The world has changed. It is getting harder to keep up; people are moving faster than brands. Being the largest and oldest brand used to guarantee continued success. No one got fired for buying IBM and Eastman Kodak not only had a gold logo, it was the gold standard of blue-chip stocks to invest in. We are in a new world with new priorities. In addition to capturing huge investments and valuations, upstarts like GoPro, Uber, and SpaceX have captured public imagination. Brands that are valuable today aren’t necessarily valuable tomorrow, and brands that no one had heard of five years ago have become worth more than those that have been around for decades.

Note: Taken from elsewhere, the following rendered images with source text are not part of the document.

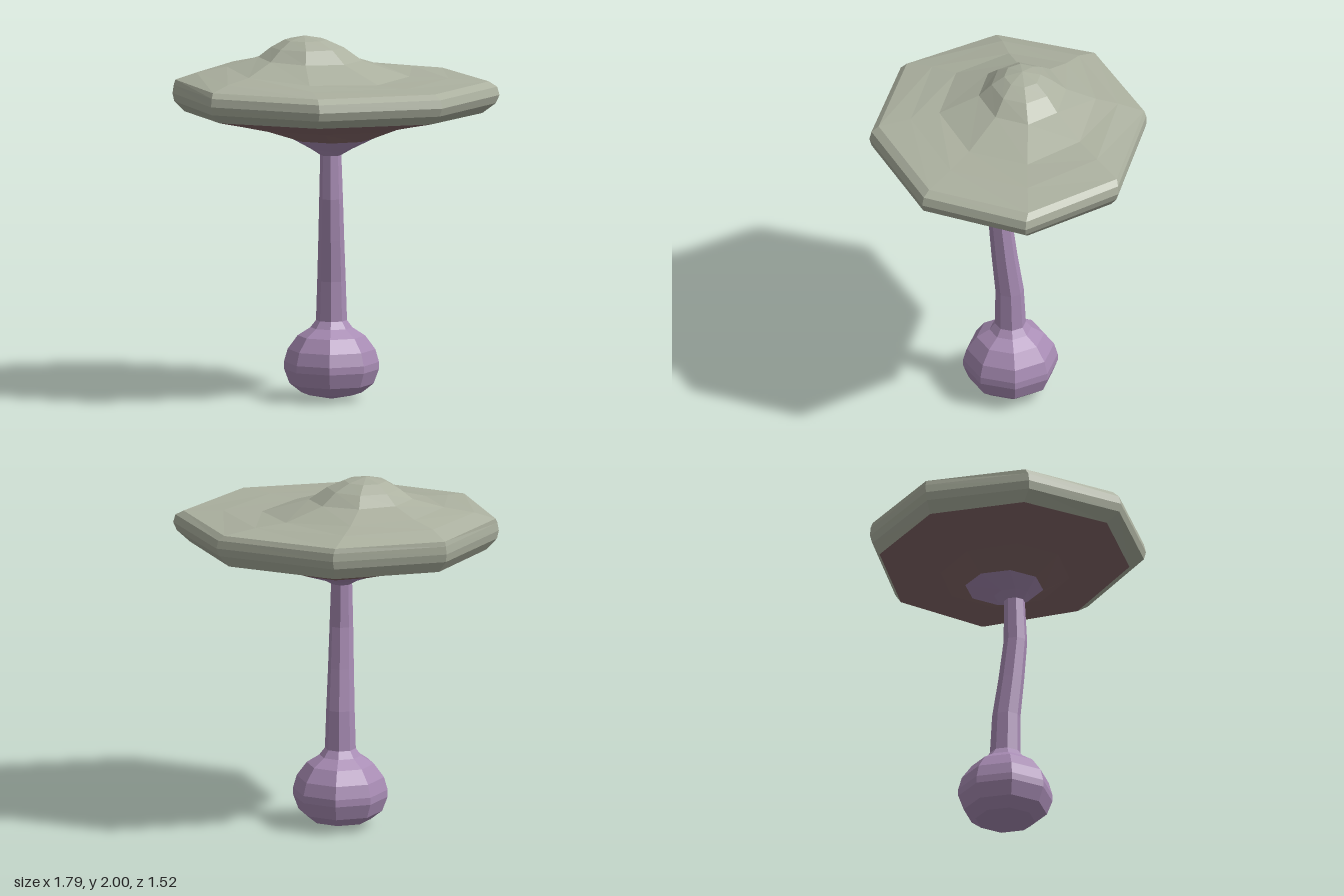
import * as THREE from 'three';

const SIDES = 8;

// Skin a stack of eight-sided rings listed bottom to top.
// Ring: [y, centreX, centreZ, radiusX, radiusZ, rise per x, rise per z, x skew of front and back]
function loft(name, color, rings) {
  const positions = [], index = [];
  for (const [y, cx, cz, rx, rz = rx, tiltX = 0, tiltZ = 0, skew = 0] of rings) {
    for (let j = 0; j < SIDES; j++) {
      const a = (j / SIDES) * Math.PI * 2;
      const dx = rx * Math.cos(a), dz = rz * Math.sin(a);
      positions.push(cx + dx + skew * Math.sin(a) ** 2, y + dx * tiltX + dz * tiltZ, cz + dz);
    }
  }
  for (let i = 0; i < rings.length - 1; i++) {
    for (let j = 0; j < SIDES; j++) {
      const k = (j + 1) % SIDES;
      const a = i * SIDES + j, b = i * SIDES + k;
      const c = a + SIDES, d = b + SIDES;
      if (rings[i][3] > 0) index.push(a, d, b);
      if (rings[i + 1][3] > 0) index.push(a, c, d);
    }
  }
  const geometry = new THREE.BufferGeometry();
  geometry.setAttribute('position', new THREE.Float32BufferAttribute(positions, 3));
  geometry.setIndex(index);
  geometry.computeVertexNormals();
  const mesh = new THREE.Mesh(geometry, new THREE.MeshStandardMaterial({ color, flatShading: true }));
  mesh.name = name;
  return mesh;
}

export function createModel() {
  const group = new THREE.Group();
  group.name = 'mushroom';
  const purple = 0xa88cb4, green = 0xabb09f, brown = 0x86696a;

  // Round bulb at the foot
  group.add(loft('bulb', purple, [
    [0.005, -0.025, -0.01, 0],
    [0.04, -0.025, -0.01, 0.165],
    [0.09, -0.025, -0.01, 0.23],
    [0.17, -0.025, -0.01, 0.26],
    [0.21, -0.025, -0.01, 0.26],
    [0.28, -0.025, -0.01, 0.24],
    [0.355, -0.025, -0.01, 0.185],
    [0.4, -0.025, -0.01, 0.115],
    [0.44, -0.025, -0.01, 0.085],
  ]));

  // Bent, tapering stem
  group.add(loft('stem', purple, [
    [0.44, -0.025, -0.01, 0.085],
    [0.66, -0.025, -0.005, 0.078],
    [0.89, -0.025, 0.023, 0.071],
    [1.12, -0.025, 0.046, 0.065],
    [1.36, -0.027, 0.04, 0.058],
  ]));

  // Flare where the stem meets the cap
  group.add(loft('stemFlare', purple, [
    [1.36, -0.027, 0.04, 0.058],
    [1.39, -0.025, 0.03, 0.11, 0.1],
    [1.445, -0.02, -0.015, 0.23, 0.215],
  ]));

  // Shallow cone under the cap
  group.add(loft('capUnderside', brown, [
    [1.445, -0.02, -0.015, 0.23, 0.215],
    [1.505, -0.05, -0.015, 0.42, 0.355, 0, 0.02],
    [1.555, -0.03, -0.02, 0.66, 0.56, 0, 0.015, -0.03],
    [1.587, -0.015, -0.02, 0.815, 0.69, 0, 0.01, -0.05],
  ]));

  // Rounded rim and off-centre domed top
  group.add(loft('cap', green, [
    [1.587, -0.015, -0.02, 0.815, 0.69, 0, 0.01, -0.05],
    [1.645, -0.005, 0, 0.88, 0.75, 0, 0, -0.06],
    [1.69, 0, 0, 0.895, 0.762, 0, 0, -0.06],
    [1.735, -0.003, -0.005, 0.885, 0.755, 0, 0, -0.06],
    [1.762, -0.022, -0.02, 0.858, 0.73, 0, 0, -0.05],
    [1.787, -0.075, -0.04, 0.69, 0.57, -0.018, -0.02, -0.03],
    [1.805, -0.1, -0.06, 0.5, 0.43, -0.05, -0.04, -0.03],
    [1.872, -0.145, -0.09, 0.285, 0.24, -0.03, -0.02, -0.015],
    [1.935, -0.16, -0.09, 0.2, 0.17],
    [1.977, -0.17, -0.09, 0.115, 0.1],
    [2, -0.175, -0.09, 0],
  ]));

  return group;
}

Given this climate of change, existing brand equity measures are outdated. New brand metrics are needed. It’s not enough that a brand was strong or performed well in the past. While that may be the case, today these indicators are less likely to drive future success. We need new indicators that capture how agile companies are and how responsive they are to consumer needs and changing market conditions. The degree to which they create innovative new products and services.
The D100 fills this need. IPG Mediabrands, in partnership with Jonah Berger, Associate Professor at The Wharton School of University of Pennsylvania and New York Times best-selling author, launches the D100 (Dynamic 100), a list identifying the world’s 100 most dynamic brands. Brands are ranked using their dynamic score, a new world measure we’ve developed after extensive study and research. The score is calculated by assessing brands against four critical and equally weighted dimensions – agility, responsiveness, innovation, and sociability. Importantly, we have proven there is a direct relationship between a brand’s dynamic score and its future momentum and revenue growth.
To construct the D100, we surveyed over ten thousand consumers across the world and collected data for over a thousand brands. In addition to the D100, or 100 most dynamic global brands, we indexed the most dynamic brands across key markets, as well as the most dynamic brands in a number of industry verticals.
The results not only help brands see how they stack up relative to their competition but, identifies geographic regions and dimensions that can be improved upon. Some brands may be quite dynamic, for example, and have low awareness in certain countries. Others may be seen as innovative but lag in their responsiveness. Brands are considered dynamic when consumers perceive them as innovative, agile, and responsive.
A new world. A new way. Welcome to the D100.